Source texts of formatted documents:
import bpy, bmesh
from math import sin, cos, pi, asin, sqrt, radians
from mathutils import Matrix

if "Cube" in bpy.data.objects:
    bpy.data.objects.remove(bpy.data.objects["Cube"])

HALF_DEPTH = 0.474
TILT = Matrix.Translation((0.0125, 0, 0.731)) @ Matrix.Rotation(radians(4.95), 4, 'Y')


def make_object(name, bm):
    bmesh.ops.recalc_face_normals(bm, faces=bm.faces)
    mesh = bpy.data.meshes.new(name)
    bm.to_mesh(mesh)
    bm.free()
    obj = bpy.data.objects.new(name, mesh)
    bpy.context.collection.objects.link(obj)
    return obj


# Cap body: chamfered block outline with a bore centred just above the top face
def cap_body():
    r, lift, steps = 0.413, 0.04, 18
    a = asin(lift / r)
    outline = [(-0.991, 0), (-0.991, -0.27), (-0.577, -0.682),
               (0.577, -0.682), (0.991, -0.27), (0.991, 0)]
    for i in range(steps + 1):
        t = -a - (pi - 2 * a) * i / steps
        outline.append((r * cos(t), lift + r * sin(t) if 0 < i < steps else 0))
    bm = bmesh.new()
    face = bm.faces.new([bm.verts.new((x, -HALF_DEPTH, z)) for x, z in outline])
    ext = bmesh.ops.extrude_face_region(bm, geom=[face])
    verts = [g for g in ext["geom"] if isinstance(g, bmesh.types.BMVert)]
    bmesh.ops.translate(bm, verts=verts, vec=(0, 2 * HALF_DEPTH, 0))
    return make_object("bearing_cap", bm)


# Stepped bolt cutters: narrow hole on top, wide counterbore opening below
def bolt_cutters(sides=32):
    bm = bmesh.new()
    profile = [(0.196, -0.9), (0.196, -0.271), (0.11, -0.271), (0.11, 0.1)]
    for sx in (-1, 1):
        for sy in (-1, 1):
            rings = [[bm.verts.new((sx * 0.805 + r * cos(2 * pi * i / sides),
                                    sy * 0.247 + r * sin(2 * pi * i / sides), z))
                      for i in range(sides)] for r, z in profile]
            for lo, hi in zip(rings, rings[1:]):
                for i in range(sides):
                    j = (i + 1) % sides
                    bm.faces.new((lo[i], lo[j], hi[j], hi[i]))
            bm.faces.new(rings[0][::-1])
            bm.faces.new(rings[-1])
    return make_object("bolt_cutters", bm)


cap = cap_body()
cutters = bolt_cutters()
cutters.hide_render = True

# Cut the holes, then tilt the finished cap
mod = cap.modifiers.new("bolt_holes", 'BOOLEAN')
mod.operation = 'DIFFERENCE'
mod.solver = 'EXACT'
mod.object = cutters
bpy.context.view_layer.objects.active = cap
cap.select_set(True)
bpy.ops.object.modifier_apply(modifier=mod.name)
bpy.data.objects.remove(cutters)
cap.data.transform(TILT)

WORK INSTRUCTIONS: Every entry shown earlier is to be returned exactly, line for line.

TASK ANSWER:
import bpy, bmesh
from math import sin, cos, pi, asin, sqrt, radians
from mathutils import Matrix

if "Cube" in bpy.data.objects:
    bpy.data.objects.remove(bpy.data.objects["Cube"])

HALF_DEPTH = 0.474
TILT = Matrix.Translation((0.0125, 0, 0.731)) @ Matrix.Rotation(radians(4.95), 4, 'Y')


def make_object(name, bm):
    bmesh.ops.recalc_face_normals(bm, faces=bm.faces)
    mesh = bpy.data.meshes.new(name)
    bm.to_mesh(mesh)
    bm.free()
    obj = bpy.data.objects.new(name, mesh)
    bpy.context.collection.objects.link(obj)
    return obj


# Cap body: chamfered block outline with a bore centred just above the top face
def cap_body():
    r, lift, steps = 0.413, 0.04, 18
    a = asin(lift / r)
    outline = [(-0.991, 0), (-0.991, -0.27), (-0.577, -0.682),
               (0.577, -0.682), (0.991, -0.27), (0.991, 0)]
    for i in range(steps + 1):
        t = -a - (pi - 2 * a) * i / steps
        outline.append((r * cos(t), lift + r * sin(t) if 0 < i < steps else 0))
    bm = bmesh.new()
    face = bm.faces.new([bm.verts.new((x, -HALF_DEPTH, z)) for x, z in outline])
    ext = bmesh.ops.extrude_face_region(bm, geom=[face])
    verts = [g for g in ext["geom"] if isinstance(g, bmesh.types.BMVert)]
    bmesh.ops.translate(bm, verts=verts, vec=(0, 2 * HALF_DEPTH, 0))
    return make_object("bearing_cap", bm)


# Stepped bolt cutters: narrow hole on top, wide counterbore opening below
def bolt_cutters(sides=32):
    bm = bmesh.new()
    profile = [(0.196, -0.9), (0.196, -0.271), (0.11, -0.271), (0.11, 0.1)]
    for sx in (-1, 1):
        for sy in (-1, 1):
            rings = [[bm.verts.new((sx * 0.805 + r * cos(2 * pi * i / sides),
                                    sy * 0.247 + r * sin(2 * pi * i / sides), z))
                      for i in range(sides)] for r, z in profile]
            for lo, hi in zip(rings, rings[1:]):
                for i in range(sides):
                    j = (i + 1) % sides
                    bm.faces.new((lo[i], lo[j], hi[j], hi[i]))
            bm.faces.new(rings[0][::-1])
            bm.faces.new(rings[-1])
    return make_object("bolt_cutters", bm)


cap = cap_body()
cutters = bolt_cutters()
cutters.hide_render = True

# Cut the holes, then tilt the finished cap
mod = cap.modifiers.new("bolt_holes", 'BOOLEAN')
mod.operation = 'DIFFERENCE'
mod.solver = 'EXACT'
mod.object = cutters
bpy.context.view_layer.objects.active = cap
cap.select_set(True)
bpy.ops.object.modifier_apply(modifier=mod.name)
bpy.data.objects.remove(cutters)
cap.data.transform(TILT)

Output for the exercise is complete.